"He's learning. He's facing hitters he's never seen before. He's competing out there. He's making his pitches and doing a nice job," Astros interim manager Tom Lawless said. "He's seeing what it is like up here. He's been able to compete. The one difference is that he's into too many deep counts right now. Trusting his fastball more would help him. That's what he's learning. He's gotten better start one to start three."

Texas won for the ninth time in its last 10 games to get its 63rd win overall, ensuring that the Rangers will avoid their first 100-loss season since 1973.
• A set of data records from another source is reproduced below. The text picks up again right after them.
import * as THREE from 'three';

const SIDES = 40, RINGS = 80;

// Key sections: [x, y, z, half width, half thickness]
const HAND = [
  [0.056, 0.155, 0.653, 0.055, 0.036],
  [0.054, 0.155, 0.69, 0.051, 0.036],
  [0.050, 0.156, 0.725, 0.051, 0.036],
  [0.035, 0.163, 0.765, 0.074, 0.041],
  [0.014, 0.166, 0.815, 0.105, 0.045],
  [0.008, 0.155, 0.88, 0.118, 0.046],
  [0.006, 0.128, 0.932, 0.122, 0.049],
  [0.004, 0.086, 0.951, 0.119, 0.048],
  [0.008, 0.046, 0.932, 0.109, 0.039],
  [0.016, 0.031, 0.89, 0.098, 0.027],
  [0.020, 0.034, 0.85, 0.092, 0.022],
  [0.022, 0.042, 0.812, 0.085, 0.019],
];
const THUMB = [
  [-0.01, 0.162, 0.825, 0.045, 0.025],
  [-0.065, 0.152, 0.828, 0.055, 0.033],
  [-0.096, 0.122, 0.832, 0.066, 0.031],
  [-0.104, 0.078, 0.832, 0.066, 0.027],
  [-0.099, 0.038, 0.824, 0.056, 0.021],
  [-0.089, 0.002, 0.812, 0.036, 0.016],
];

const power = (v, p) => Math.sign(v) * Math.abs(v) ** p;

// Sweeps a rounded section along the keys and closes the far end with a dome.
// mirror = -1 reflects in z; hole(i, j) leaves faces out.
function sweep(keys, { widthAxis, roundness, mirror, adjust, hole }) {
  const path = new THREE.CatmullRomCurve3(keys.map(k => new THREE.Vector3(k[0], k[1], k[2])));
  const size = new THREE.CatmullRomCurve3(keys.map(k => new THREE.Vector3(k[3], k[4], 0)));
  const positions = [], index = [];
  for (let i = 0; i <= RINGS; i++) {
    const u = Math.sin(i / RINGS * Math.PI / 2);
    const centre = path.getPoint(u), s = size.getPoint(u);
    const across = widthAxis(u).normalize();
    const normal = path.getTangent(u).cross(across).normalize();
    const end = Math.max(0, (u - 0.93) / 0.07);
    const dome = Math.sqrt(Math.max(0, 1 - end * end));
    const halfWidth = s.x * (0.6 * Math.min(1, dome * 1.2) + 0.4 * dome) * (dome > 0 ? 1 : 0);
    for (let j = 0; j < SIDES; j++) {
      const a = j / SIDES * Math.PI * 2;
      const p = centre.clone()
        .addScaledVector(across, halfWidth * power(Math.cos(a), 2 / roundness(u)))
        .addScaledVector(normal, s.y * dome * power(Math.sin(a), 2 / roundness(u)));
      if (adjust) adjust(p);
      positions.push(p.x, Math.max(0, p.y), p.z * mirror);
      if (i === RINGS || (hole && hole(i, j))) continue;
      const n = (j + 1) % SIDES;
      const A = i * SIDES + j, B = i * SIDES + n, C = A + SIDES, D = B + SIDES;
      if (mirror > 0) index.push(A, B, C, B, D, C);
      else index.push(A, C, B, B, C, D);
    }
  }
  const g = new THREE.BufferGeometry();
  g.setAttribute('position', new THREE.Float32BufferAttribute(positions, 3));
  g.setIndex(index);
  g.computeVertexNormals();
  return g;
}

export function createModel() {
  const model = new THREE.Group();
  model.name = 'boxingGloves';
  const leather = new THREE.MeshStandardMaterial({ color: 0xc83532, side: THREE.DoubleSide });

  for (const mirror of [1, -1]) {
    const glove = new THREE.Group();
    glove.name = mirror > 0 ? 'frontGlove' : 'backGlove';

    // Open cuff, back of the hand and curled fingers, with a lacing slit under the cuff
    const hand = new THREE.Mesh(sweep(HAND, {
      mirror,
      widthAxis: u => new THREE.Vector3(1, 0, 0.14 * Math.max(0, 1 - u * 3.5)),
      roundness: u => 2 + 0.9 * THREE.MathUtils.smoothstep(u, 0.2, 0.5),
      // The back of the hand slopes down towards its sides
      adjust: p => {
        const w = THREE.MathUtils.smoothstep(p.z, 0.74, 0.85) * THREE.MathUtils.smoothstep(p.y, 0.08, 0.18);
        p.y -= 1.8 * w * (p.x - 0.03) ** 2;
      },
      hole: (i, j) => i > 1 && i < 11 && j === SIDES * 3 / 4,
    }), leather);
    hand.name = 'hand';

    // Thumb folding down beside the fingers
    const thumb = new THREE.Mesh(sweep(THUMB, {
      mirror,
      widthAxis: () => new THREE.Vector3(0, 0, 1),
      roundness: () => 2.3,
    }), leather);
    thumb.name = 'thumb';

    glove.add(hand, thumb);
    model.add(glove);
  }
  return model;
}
"It puts a big smile on my face, just to know there's no three digits in our loss column," said interim manager Tim Bogar, who is 10-6 since Ron Washington resigned. "But other than that, we know as an organization we're not a team that's a 100-loss team. We're not heading in the wrong direction. It's just a little bump in the road for us."

The Astros got even in the sixth after a leadoff double by Jonathan Villar before an error by Rodriguez at third base. Jose Altuve then had an RBI double, his major league-best 221st hit, and Chris Carter hit a sacrifice fly to deep right.

Houston's first run came in the fifth when Jake Marisnick had a leadoff single and scored after a wild pitch and two groundouts.

Derek Holland (2-0), who pitched into the eighth, had escaped unscathed after giving up leadoff hits in each of the first two innings. The Rangers turned a double play in the first and Holland picked off Marisnick in the second.

Marisnick also turned in an incredible catch in right, reaching up and making a running grab to rob Adrian Beltre of extra bases in the eighth inning.

TRAINER'S ROOM

Astros: Lawless indicated that two relievers — RHP Josh Fields (right side strain) and LHP Darin Downs (right oblique) likely won't pitch again this season.

Rangers: 2B Jurickson Profar, who has missed all season because of a muscle tear in his right shoulder, won't play in the Arizona Fall League as expected after having more problems. Profar was back in Texas to see Rangers team physician Dr. Keith Meister after meeting in the last week with at least two other doctors.

UP NEXT

The second game of a three-game series between the bottom two teams in the AL West, with left-hander Brett Oberholtzer (5-12) going for the Astros against Texas rookie right-hander Nick Martinez (4-11), who has a 2.74 ERA over his last four starts.

All content copyright ©2014 Daily Journal, a division of Home News Enterprises unless otherwise noted.
All rights reserved. Click here to read our privacy policy.